Tryon tried the same argument in court. For example, he said, Congress has since passed a law requiring the Department of Homeland Security - which did not exist at the time - to gain "operational control" of the border.
Bolton did not appear to buy that argument.
She said the 9th Circuit has ruled the requirement of the federal government to protect its citizens from invasion refers only to actions by a foreign power.
Varu Chilakamarri, an assistant U.S. attorney general, agreed that federal law does require Homeland Security to achieve "operational control" of the border. But she said Congress set that only as a goal, leaving it up to Homeland Security Secretary Janet Napolitano to determine exactly how to achieve it.
"She is the only one who has an eye across the entire border," Chilakamarri said.
Similarly, Chilakamarri said there is no basis for the state to demand that Homeland Security build more miles of fence along the Arizona-Mexico border.
She said that while Congress directed the agency to build 700 miles of fence, lawmakers provided no deadline. And Chilakamarri said Congress left it up to Napolitano to decide where to put that along the nearly 2,000-mile international border.
That means Arizona cannot seek a court order demanding that Arizona get more miles of fence, Chilakamarri said. At this point, she said, 649 miles have been constructed, with more than 300 miles of that in Arizona.
The state's claim over its prison costs springs from a federal law requiring the Justice Department to reimburse states for locking up people here illegally who have been convicted of violating state laws.
The law authorizes funding at $950 million a year. But the Obama administration has requested - and Congress has authorized - only a fraction of that amount. That amount is split among the states based on the number of inmates.

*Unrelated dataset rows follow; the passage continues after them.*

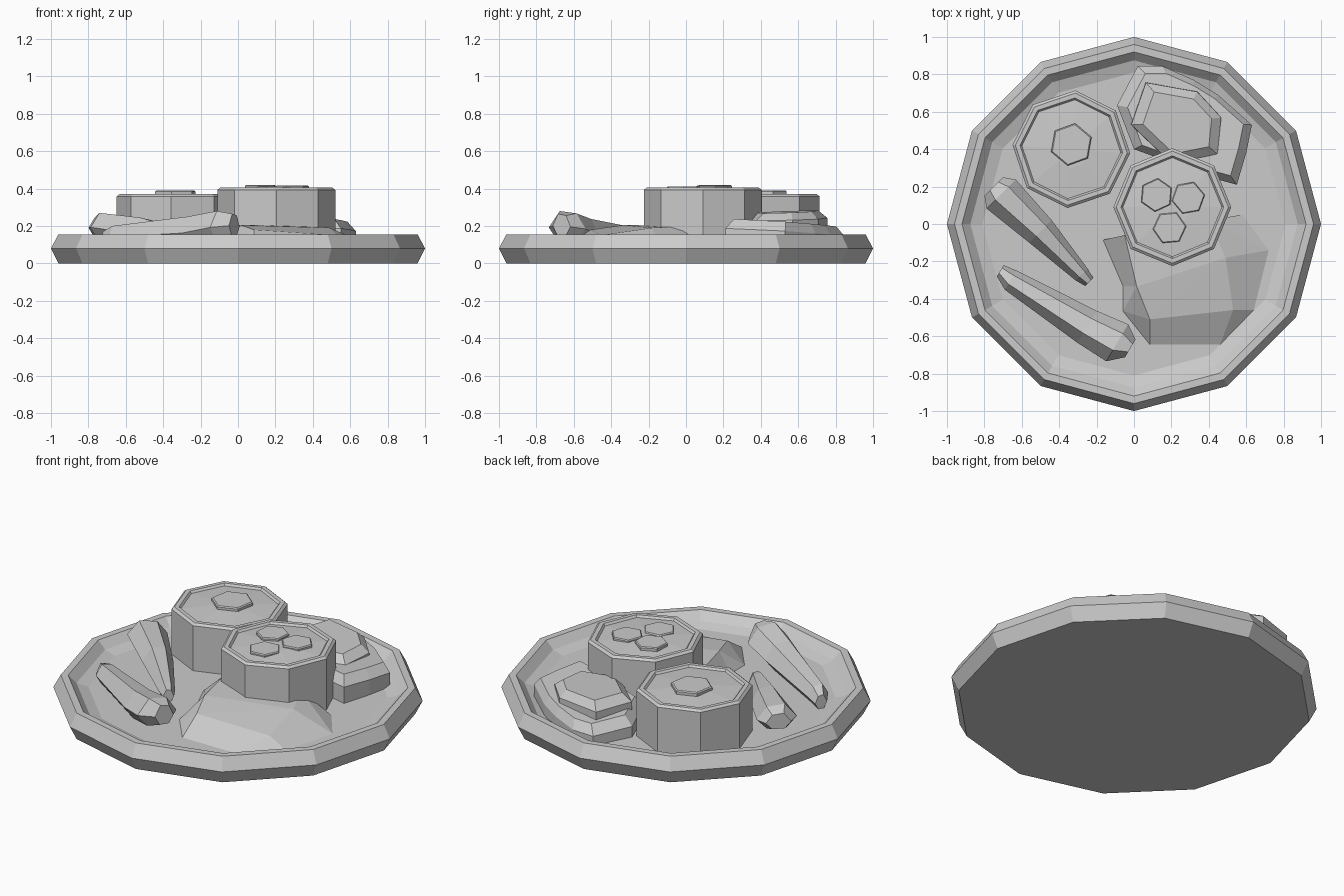
import bpy, bmesh, math
from mathutils import Vector

if "Cube" in bpy.data.objects:
    bpy.data.objects.remove(bpy.data.objects["Cube"], do_unlink=True)

GREY = (0.6, 0.6, 0.6, 1)
clay = bpy.data.materials.new("plain grey")
clay.use_nodes = True
clay.diffuse_color = GREY
clay.node_tree.nodes["Principled BSDF"].inputs["Base Color"].default_value = GREY
FLOOR = 0.09


def finish(name, bm):
    bmesh.ops.recalc_face_normals(bm, faces=bm.faces[:])
    mesh = bpy.data.meshes.new(name)
    bm.to_mesh(mesh)
    bm.free()
    mesh.materials.append(clay)
    obj = bpy.data.objects.new(name, mesh)
    bpy.context.collection.objects.link(obj)
    return obj


def loft(name, rings):
    """Join rings of points with quads and cap both ends."""
    bm = bmesh.new()
    loops = [[bm.verts.new(p) for p in ring] for ring in rings]
    n = len(loops[0])
    for a, b in zip(loops, loops[1:]):
        for i in range(n):
            j = (i + 1) % n
            bm.faces.new((a[i], a[j], b[j], b[i]))
    bm.faces.new(loops[0][::-1])
    bm.faces.new(loops[-1])
    return finish(name, bm)


def turned(name, centre, sides, turn, profile):
    """Polygonal lathe from (radius, height) pairs."""
    def ring(r, z):
        angles = [math.radians(turn) + math.tau * i / sides for i in range(sides)]
        return [(centre[0] + r * math.cos(a), centre[1] + r * math.sin(a), z) for a in angles]
    return loft(name, [ring(r, z) for r, z in profile])


def roll(name, centre, turn, top):
    turned(name, centre, 8, turn, [(0.315, FLOOR - 0.01), (0.315, top - 0.012), (0.30, top),
                                   (0.275, top), (0.265, top - 0.012), (0.1, top)])


def filling(name, centre, radius, turn, bottom, top):
    turned(name, centre, 6, turn, [(radius, bottom), (radius, top - 0.006), (radius * 0.94, top)])


def stick(name, stations):
    """Faceted tapering stick; stations are x, y, half width, bottom, top."""
    start, end = Vector(stations[0][:2]), Vector(stations[-1][:2])
    side = (end - start).normalized().orthogonal()
    section = [(-1, 0.45), (-0.4, 1), (0.5, 0.92), (1, 0.4), (0.5, 0), (-0.5, 0)]
    rings = []
    for x, y, w, low, high in stations:
        rings.append([(x + side.x * s * w, y + side.y * s * w, low + (high - low) * t)
                      for s, t in section])
    loft(name, rings)


def slab(name, outline, levels, tilt):
    """Irregular lump: the outline shrinks through (scale, height) levels."""
    cx = sum(p[0] for p in outline) / len(outline)
    cy = sum(p[1] for p in outline) / len(outline)
    rings = []
    for k, (s, z) in enumerate(levels):
        slope = tilt if k else (0, 0)
        rings.append([(cx + (x - cx) * s, cy + (y - cy) * s,
                       z + (x - cx) * slope[0] + (y - cy) * slope[1]) for x, y in outline])
    loft(name, rings)


# Twelve sided plate with a raised rim
turned("plate", (0, 0), 12, 90, [(0.96, 0), (1, 0.08), (0.96, 0.155), (0.92, 0.155),
                                 (0.875, 0.11), (0.81, FLOOR)])

# Two rolls with their fillings
roll("back_roll", (-0.335, 0.40), 86, 0.37)
filling("back_roll_filling", (-0.335, 0.425), 0.115, 80, 0.34, 0.39)
roll("front_roll", (0.205, 0.09), 90, 0.405)
for i, (spot, turn) in enumerate([((0.12, 0.155), 85), ((0.29, 0.14), 70), ((0.19, -0.02), 65)]):
    filling("front_roll_filling_%d" % (i + 1), spot, 0.09, turn, 0.38, 0.42 - 0.004 * i)

# Two tapering sticks
stick("back_stick", [(-0.75, 0.20, 0.07, 0.15, 0.24), (-0.71, 0.16, 0.11, 0.13, 0.27),
                     (-0.50, -0.04, 0.085, FLOOR, 0.245), (-0.28, -0.27, 0.045, FLOOR, 0.18),
                     (-0.24, -0.31, 0.03, FLOOR, 0.16)])
stick("front_stick", [(-0.715, -0.25, 0.035, FLOOR, 0.17), (-0.66, -0.30, 0.06, FLOOR, 0.20),
                      (-0.25, -0.55, 0.10, FLOOR, 0.25), (-0.09, -0.635, 0.115, 0.12, 0.28),
                      (-0.02, -0.665, 0.055, 0.15, 0.265)])

# Layered slices at the back
slab("lower_slice", [(0.02, 0.845), (0.15, 0.845), (0.32, 0.77), (0.45, 0.69), (0.63, 0.53),
                     (0.60, 0.38), (0.55, 0.21), (0.44, 0.24), (0.0, 0.40), (-0.09, 0.635)],
     [(1, FLOOR), (1, 0.165), (0.86, 0.215)], (0.02, -0.05))
slab("upper_slice", [(0.06, 0.76), (0.34, 0.71), (0.47, 0.57), (0.45, 0.37), (0.2, 0.32),
                     (-0.02, 0.53)],
     [(1, 0.13), (0.98, 0.235), (0.75, 0.275)], (-0.02, 0.02))

# Creased leaf lying under the front roll
points = {
    "left_low": (-0.165, -0.085, FLOOR), "left_high": (-0.05, -0.06, 0.20),
    "bend_low": (-0.06, -0.33, FLOOR), "bend_high": (0.015, -0.335, 0.205),
    "corner_low": (-0.06, -0.465, FLOOR), "front_low": (0.085, -0.645, FLOOR),
    "front_high": (0.085, -0.51, 0.18), "edge_low": (0.46, -0.645, FLOOR),
    "edge_high": (0.53, -0.46, 0.15), "right_low": (0.64, -0.46, FLOOR),
    "fold": (0.49, -0.18, 0.19), "tip": (0.72, -0.14, FLOOR),
    "back_high": (0.40, 0.02, 0.20), "back_low": (0.58, 0.05, FLOOR),
}
panels = ["left_low bend_low bend_high left_high", "bend_low corner_low bend_high",
          "corner_low front_high bend_high", "corner_low front_low front_high",
          "front_low edge_low edge_high front_high", "edge_low right_low edge_high",
          "right_low tip fold edge_high", "front_high edge_high fold",
          "front_high fold bend_high", "bend_high fold back_high left_high",
          "fold tip back_high", "tip back_low back_high"]
bm = bmesh.new()
corners = {key: bm.verts.new(p) for key, p in points.items()}
for panel in panels:
    bm.faces.new([corners[key] for key in panel.split()])
# Close the underside so the leaf is a solid
edges = [e for e in bm.edges if e.is_boundary]
bmesh.ops.holes_fill(bm, edges=edges, sides=0)
finish("leaf", bm)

Bolton told Tryon that judges cannot tell the Justice Department how to divide up its money. Tryon, however, said the formula amounts to an "abuse of discretion" by the agency, something that is within the judge's power.